Where the word "rings" shows up in the entries below, please copy the whole line.

Records shown START

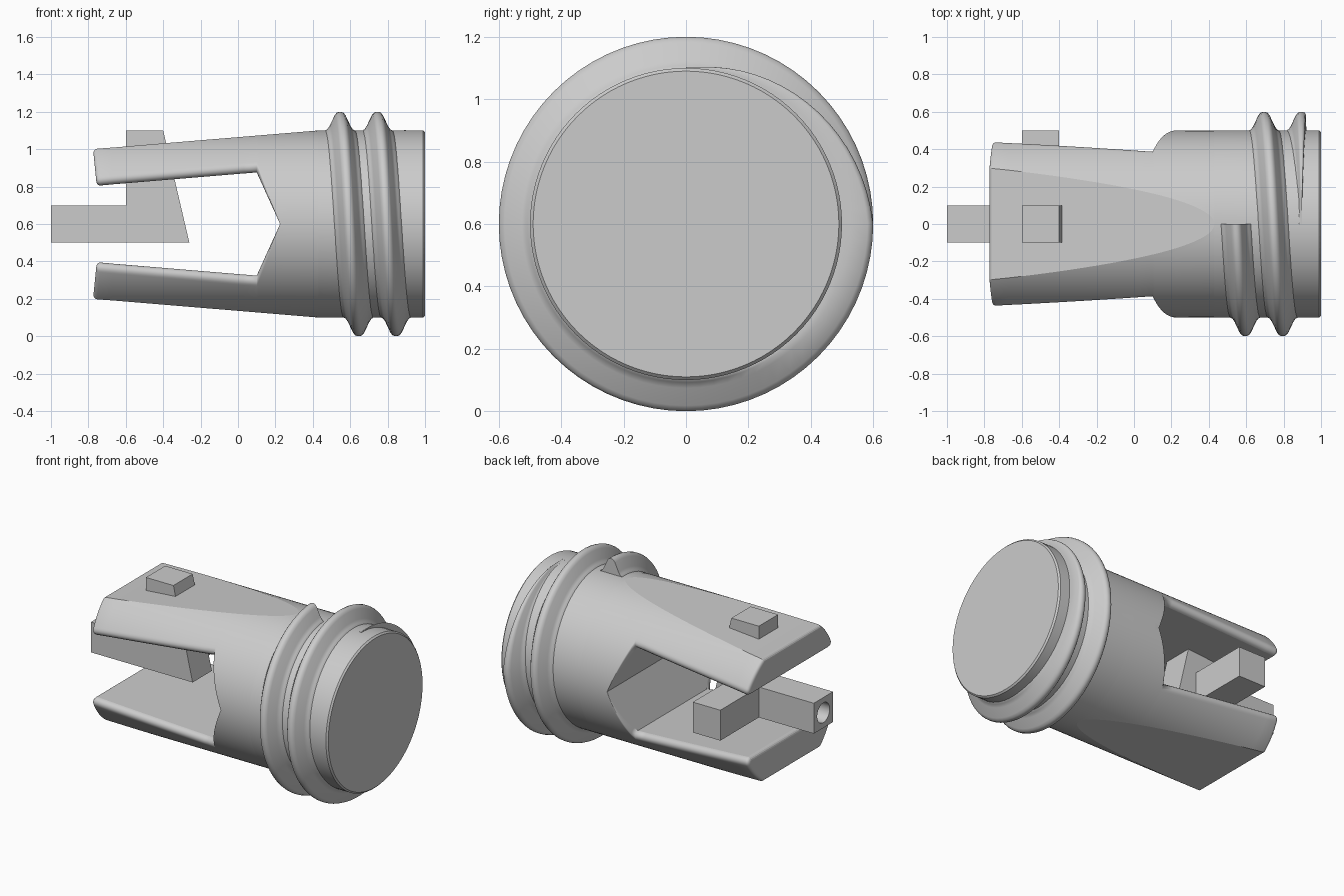
import bpy, bmesh
from math import sin, cos, pi, sqrt, asin, atan2

if "Cube" in bpy.data.objects:
    bpy.data.objects.remove(bpy.data.objects["Cube"])

AXIS_Z = 0.6      # height of the plug's axis
RADIUS = 0.5

grey = bpy.data.materials.new("light_grey")
grey.use_nodes = True
grey.diffuse_color = (0.6, 0.6, 0.6, 1)
grey.node_tree.nodes["Principled BSDF"].inputs["Base Color"].default_value = (0.6, 0.6, 0.6, 1)


def finish(bm, name, z=0.0):
    """Clean the mesh and link it as a named object."""
    bmesh.ops.remove_doubles(bm, verts=bm.verts, dist=1e-5)
    bmesh.ops.recalc_face_normals(bm, faces=bm.faces)
    mesh = bpy.data.meshes.new(name)
    bm.to_mesh(mesh)
    bm.free()
    mesh.materials.append(grey)
    obj = bpy.data.objects.new(name, mesh)
    obj.location.z = z
    bpy.context.collection.objects.link(obj)
    return obj


def prism(name, outline, y0, y1):
    """Extrude an (x, z) outline from y0 to y1."""
    bm = bmesh.new()
    face = bm.faces.new([bm.verts.new((x, y0, z)) for x, z in outline])
    side = bmesh.ops.extrude_face_region(bm, geom=[face])
    moved = [v for v in side["geom"] if isinstance(v, bmesh.types.BMVert)]
    bmesh.ops.translate(bm, verts=moved, vec=(0, y1 - y0, 0))
    return finish(bm, name)


def box(name, x0, x1, y0, y1, z0, z1):
    return prism(name, [(x0, z0), (x1, z0), (x1, z1), (x0, z1)], y0, y1)


# ---- Plug body: upper half lofted along x, mirrored for the lower half ----
END, CORNER, APEX = -0.765, 0.1, 0.225
FILLET, ARC = 5, 24


def outer(x):
    return 0.4 + (x + 0.775) * 0.083


def inner(x):
    if x <= CORNER:
        return 0.205 + (x + 0.755) * 0.083
    return max(0, inner(CORNER) * (APEX - x) / (APEX - CORNER))


def section(x, inset=0.0):
    """Slice of the disc between slot and sloped flat, slot edge rounded."""
    rad = RADIUS - inset
    zi = inner(x) + (inset if x < APEX else 0)
    zo = outer(x) - inset if x < CORNER else outer(x)
    r = 0.03 if x <= CORNER else max(0, 0.03 * (APEX - x) / (APEX - CORNER))
    r = max(r - inset, 0.01) if x < CORNER else r
    cz = zi + r
    cy = sqrt((rad - r) ** 2 - cz ** 2)
    a, b = atan2(cz, cy), asin(min(1, zo / rad))
    half = []
    for i in range(FILLET):
        t = -pi / 2 + (a + pi / 2) * i / FILLET
        half.append((cy + r * cos(t), cz + r * sin(t)))
    for i in range(ARC + 1):
        t = a + (b - a) * i / ARC
        half.append((rad * cos(t), rad * sin(t)))
    loop = half + [(-y, z) for y, z in reversed(half)]
    lean = 0.1 if x < -0.7 else 0      # the arm tips are cut square to the slope
    return [(x + lean * (0.3 - z), y, z) for y, z in loop]


TIP = 0.022
stations = []
for i in range(5):                      # rounded arm tip
    t = pi / 2 * i / 4
    stations.append((END + TIP * (1 - cos(pi / 2 - t)) if i == 0 else END + TIP * (1 - cos(t)),
                     TIP * (1 - sin(t))))
stations[0] = (END, TIP)
tip_x = stations[-1][0]
stations += [(tip_x + (CORNER - tip_x) * i / 12, 0) for i in range(1, 13)]
stations += [(CORNER + (APEX - CORNER) * i / 12, 0) for i in range(1, 12)]
stations += [(APEX, 0)]
flat_end = -0.775 + 0.1 / 0.083
stations += [(APEX + (flat_end - APEX) * (1 - (1 - i / 10) ** 2), 0) for i in range(1, 11)]
stations += [(0.7, 0), (0.99, 0), (1.0, 0.01)]

bm = bmesh.new()
rings = [[bm.verts.new(p) for p in section(x, d)] for x, d in stations]
count = len(rings[0])
for (x, _), r0, r1 in zip(stations, rings, rings[1:]):
    for i in range(count):
        j = (i + 1) % count
        slot_face = i == count - 1
        if slot_face and x >= APEX - 1e-6:
            continue                    # halves join here, no inner wall
        f = bm.faces.new((r0[i], r0[j], r1[j], r1[i]))
        f.smooth = not slot_face and i != count // 2 - 1 and x < 0.985
bm.faces.new(rings[0])
bm.faces.new(rings[-1])
body = finish(bm, "plug_body", AXIS_Z)
mirror = body.modifiers.new("lower_half", "MIRROR")
mirror.use_axis = (False, False, True)
mirror.merge_threshold = 0.0005

# ---- Screw thread: ridge profile swept along a helix, fading out at the end ----
PROFILE = [(-0.085, -0.02), (-0.08, 0.0), (-0.066, 0.008), (-0.054, 0.026), (-0.028, 0.082),
           (-0.018, 0.095), (-0.006, 0.1)]
PROFILE += [(-x, h) for x, h in reversed(PROFILE)]
STEPS = 72
bm = bmesh.new()
rings = []
for s in range(2 * STEPS + 1):
    turn = s / STEPS
    ang = 2 * pi * turn
    x0 = 0.545 + 0.2 * min(turn, 1.75)
    size = min(1, max(0.03, (2 - turn) / 0.25))
    limit = 0.085 - 0.06 * min(1, max(0, (turn - 1.5) / 0.25))
    ring = []
    for dx, h in PROFILE:
        rad = RADIUS + (h * size if h > 0 else h)
        ring.append(bm.verts.new((x0 + min(dx, limit) * max(size, 0.15),
                                  -rad * sin(ang), rad * cos(ang))))
    rings.append(ring)
n = len(PROFILE)
for r0, r1 in zip(rings, rings[1:]):
    for i in range(n):
        f = bm.faces.new((r0[i], r0[(i + 1) % n], r1[(i + 1) % n], r1[i]))
        f.smooth = True
bm.faces.new(rings[0])
bm.faces.new(rings[-1])
finish(bm, "screw_thread", AXIS_Z)

# ---- Latch: stem with a bored end, sloped upright and side arm ----
stem = box("latch_stem", -1.0, -0.6, -0.1, 0.1, 0.5, 0.7)
prism("latch_upright", [(-0.6, 0.5), (-0.26, 0.5), (-0.4, 1.1), (-0.6, 1.1)], -0.1, 0.1)
box("latch_side_arm", -0.6, -0.4, 0.1, 0.5, 0.5, 0.7)

bpy.ops.mesh.primitive_cylinder_add(vertices=32, radius=0.065, depth=0.6,
                                    location=(-1.0, 0, AXIS_Z), rotation=(0, pi / 2, 0))
bore = bpy.context.object
bore.name = "bore_cutter"
bore.hide_render = True
cut = stem.modifiers.new("bore", "BOOLEAN")
cut.operation = "DIFFERENCE"
cut.solver = "EXACT"
cut.object = bore
bpy.context.view_layer.objects.active = stem
bpy.ops.object.modifier_apply(modifier=cut.name)
bpy.data.objects.remove(bore)
bpy.ops.object.select_all(action="DESELECT")
stem.select_set(True)
bpy.ops.object.shade_smooth_by_angle()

Records shown END

■ **Task answer**:
rings = [[bm.verts.new(p) for p in section(x, d)] for x, d in stations]
count = len(rings[0])
for (x, _), r0, r1 in zip(stations, rings, rings[1:]):
bm.faces.new(rings[0])
bm.faces.new(rings[-1])
rings = []
    rings.append(ring)
for r0, r1 in zip(rings, rings[1:]):
bm.faces.new(rings[0])
bm.faces.new(rings[-1])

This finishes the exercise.